┌──

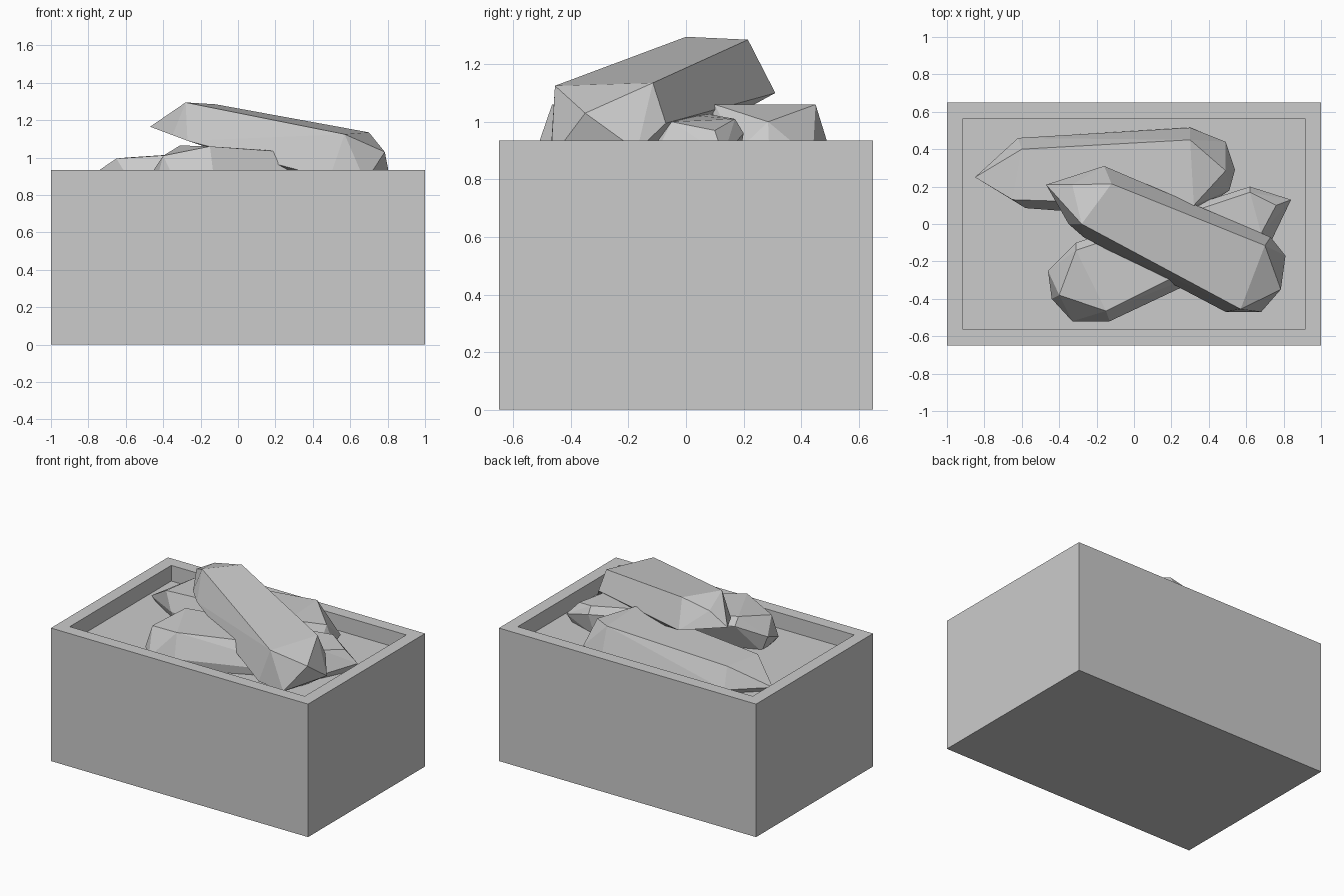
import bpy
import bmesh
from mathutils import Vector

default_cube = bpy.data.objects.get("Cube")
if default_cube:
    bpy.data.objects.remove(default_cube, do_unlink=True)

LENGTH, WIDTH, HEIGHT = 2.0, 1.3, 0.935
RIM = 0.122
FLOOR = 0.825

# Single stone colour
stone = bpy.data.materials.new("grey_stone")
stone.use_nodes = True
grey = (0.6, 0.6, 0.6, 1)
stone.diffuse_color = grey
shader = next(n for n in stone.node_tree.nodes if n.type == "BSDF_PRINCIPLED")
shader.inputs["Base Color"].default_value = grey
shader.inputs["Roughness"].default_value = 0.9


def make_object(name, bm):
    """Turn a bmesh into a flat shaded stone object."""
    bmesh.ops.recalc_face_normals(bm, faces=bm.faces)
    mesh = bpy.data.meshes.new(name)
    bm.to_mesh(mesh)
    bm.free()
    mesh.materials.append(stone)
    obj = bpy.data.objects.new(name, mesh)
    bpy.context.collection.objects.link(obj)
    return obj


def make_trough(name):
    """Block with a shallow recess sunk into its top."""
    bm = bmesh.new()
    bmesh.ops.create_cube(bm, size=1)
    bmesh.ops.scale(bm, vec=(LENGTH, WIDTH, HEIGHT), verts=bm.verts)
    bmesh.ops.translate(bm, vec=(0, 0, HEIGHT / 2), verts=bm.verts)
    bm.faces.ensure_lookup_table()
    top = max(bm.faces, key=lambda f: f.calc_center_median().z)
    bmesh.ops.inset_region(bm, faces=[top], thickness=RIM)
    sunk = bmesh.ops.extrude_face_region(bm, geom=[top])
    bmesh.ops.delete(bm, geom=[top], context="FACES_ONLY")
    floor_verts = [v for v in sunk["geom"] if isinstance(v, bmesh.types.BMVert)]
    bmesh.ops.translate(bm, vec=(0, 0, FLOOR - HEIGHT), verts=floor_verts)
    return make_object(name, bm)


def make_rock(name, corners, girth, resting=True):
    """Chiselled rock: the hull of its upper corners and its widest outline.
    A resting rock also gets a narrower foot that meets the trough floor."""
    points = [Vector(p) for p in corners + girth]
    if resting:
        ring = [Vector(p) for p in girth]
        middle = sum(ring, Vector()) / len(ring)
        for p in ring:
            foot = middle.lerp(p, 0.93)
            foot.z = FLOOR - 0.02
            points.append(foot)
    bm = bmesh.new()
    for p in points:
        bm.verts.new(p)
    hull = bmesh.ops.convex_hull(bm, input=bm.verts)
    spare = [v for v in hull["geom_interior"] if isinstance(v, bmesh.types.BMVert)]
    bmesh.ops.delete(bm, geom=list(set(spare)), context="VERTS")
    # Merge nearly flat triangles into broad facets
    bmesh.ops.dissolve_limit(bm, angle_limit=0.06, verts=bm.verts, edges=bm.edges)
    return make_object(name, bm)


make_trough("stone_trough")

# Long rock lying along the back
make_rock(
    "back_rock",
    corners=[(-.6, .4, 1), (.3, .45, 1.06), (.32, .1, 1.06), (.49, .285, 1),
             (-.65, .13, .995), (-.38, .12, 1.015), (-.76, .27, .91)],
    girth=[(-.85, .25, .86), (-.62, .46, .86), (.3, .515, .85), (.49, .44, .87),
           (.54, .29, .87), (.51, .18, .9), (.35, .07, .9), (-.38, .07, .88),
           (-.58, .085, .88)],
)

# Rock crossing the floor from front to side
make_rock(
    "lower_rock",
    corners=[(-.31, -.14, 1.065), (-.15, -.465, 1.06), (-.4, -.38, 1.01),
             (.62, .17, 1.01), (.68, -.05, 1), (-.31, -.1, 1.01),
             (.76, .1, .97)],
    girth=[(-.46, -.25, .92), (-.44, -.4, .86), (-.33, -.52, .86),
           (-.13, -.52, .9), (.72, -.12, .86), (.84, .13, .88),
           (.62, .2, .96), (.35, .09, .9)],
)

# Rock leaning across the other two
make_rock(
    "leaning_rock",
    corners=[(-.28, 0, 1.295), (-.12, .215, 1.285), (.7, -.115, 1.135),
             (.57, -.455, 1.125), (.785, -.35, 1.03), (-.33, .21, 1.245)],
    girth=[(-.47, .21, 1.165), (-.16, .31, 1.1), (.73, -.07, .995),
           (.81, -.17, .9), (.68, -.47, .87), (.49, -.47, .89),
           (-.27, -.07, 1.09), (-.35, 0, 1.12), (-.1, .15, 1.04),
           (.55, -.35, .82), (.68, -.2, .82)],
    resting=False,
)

└──

▶ _ACTION ITEM_
Leaving the pictures out, reproduce the entries above exactly.

▶ _WRITTEN REPLY_
import bpy
import bmesh
from mathutils import Vector

default_cube = bpy.data.objects.get("Cube")
if default_cube:
    bpy.data.objects.remove(default_cube, do_unlink=True)

LENGTH, WIDTH, HEIGHT = 2.0, 1.3, 0.935
RIM = 0.122
FLOOR = 0.825

# Single stone colour
stone = bpy.data.materials.new("grey_stone")
stone.use_nodes = True
grey = (0.6, 0.6, 0.6, 1)
stone.diffuse_color = grey
shader = next(n for n in stone.node_tree.nodes if n.type == "BSDF_PRINCIPLED")
shader.inputs["Base Color"].default_value = grey
shader.inputs["Roughness"].default_value = 0.9


def make_object(name, bm):
    """Turn a bmesh into a flat shaded stone object."""
    bmesh.ops.recalc_face_normals(bm, faces=bm.faces)
    mesh = bpy.data.meshes.new(name)
    bm.to_mesh(mesh)
    bm.free()
    mesh.materials.append(stone)
    obj = bpy.data.objects.new(name, mesh)
    bpy.context.collection.objects.link(obj)
    return obj


def make_trough(name):
    """Block with a shallow recess sunk into its top."""
    bm = bmesh.new()
    bmesh.ops.create_cube(bm, size=1)
    bmesh.ops.scale(bm, vec=(LENGTH, WIDTH, HEIGHT), verts=bm.verts)
    bmesh.ops.translate(bm, vec=(0, 0, HEIGHT / 2), verts=bm.verts)
    bm.faces.ensure_lookup_table()
    top = max(bm.faces, key=lambda f: f.calc_center_median().z)
    bmesh.ops.inset_region(bm, faces=[top], thickness=RIM)
    sunk = bmesh.ops.extrude_face_region(bm, geom=[top])
    bmesh.ops.delete(bm, geom=[top], context="FACES_ONLY")
    floor_verts = [v for v in sunk["geom"] if isinstance(v, bmesh.types.BMVert)]
    bmesh.ops.translate(bm, vec=(0, 0, FLOOR - HEIGHT), verts=floor_verts)
    return make_object(name, bm)


def make_rock(name, corners, girth, resting=True):
    """Chiselled rock: the hull of its upper corners and its widest outline.
    A resting rock also gets a narrower foot that meets the trough floor."""
    points = [Vector(p) for p in corners + girth]
    if resting:
        ring = [Vector(p) for p in girth]
        middle = sum(ring, Vector()) / len(ring)
        for p in ring:
            foot = middle.lerp(p, 0.93)
            foot.z = FLOOR - 0.02
            points.append(foot)
    bm = bmesh.new()
    for p in points:
        bm.verts.new(p)
    hull = bmesh.ops.convex_hull(bm, input=bm.verts)
    spare = [v for v in hull["geom_interior"] if isinstance(v, bmesh.types.BMVert)]
    bmesh.ops.delete(bm, geom=list(set(spare)), context="VERTS")
    # Merge nearly flat triangles into broad facets
    bmesh.ops.dissolve_limit(bm, angle_limit=0.06, verts=bm.verts, edges=bm.edges)
    return make_object(name, bm)


make_trough("stone_trough")

# Long rock lying along the back
make_rock(
    "back_rock",
    corners=[(-.6, .4, 1), (.3, .45, 1.06), (.32, .1, 1.06), (.49, .285, 1),
             (-.65, .13, .995), (-.38, .12, 1.015), (-.76, .27, .91)],
    girth=[(-.85, .25, .86), (-.62, .46, .86), (.3, .515, .85), (.49, .44, .87),
           (.54, .29, .87), (.51, .18, .9), (.35, .07, .9), (-.38, .07, .88),
           (-.58, .085, .88)],
)

# Rock crossing the floor from front to side
make_rock(
    "lower_rock",
    corners=[(-.31, -.14, 1.065), (-.15, -.465, 1.06), (-.4, -.38, 1.01),
             (.62, .17, 1.01), (.68, -.05, 1), (-.31, -.1, 1.01),
             (.76, .1, .97)],
    girth=[(-.46, -.25, .92), (-.44, -.4, .86), (-.33, -.52, .86),
           (-.13, -.52, .9), (.72, -.12, .86), (.84, .13, .88),
           (.62, .2, .96), (.35, .09, .9)],
)

# Rock leaning across the other two
make_rock(
    "leaning_rock",
    corners=[(-.28, 0, 1.295), (-.12, .215, 1.285), (.7, -.115, 1.135),
             (.57, -.455, 1.125), (.785, -.35, 1.03), (-.33, .21, 1.245)],
    girth=[(-.47, .21, 1.165), (-.16, .31, 1.1), (.73, -.07, .995),
           (.81, -.17, .9), (.68, -.47, .87), (.49, -.47, .89),
           (-.27, -.07, 1.09), (-.35, 0, 1.12), (-.1, .15, 1.04),
           (.55, -.35, .82), (.68, -.2, .82)],
    resting=False,
)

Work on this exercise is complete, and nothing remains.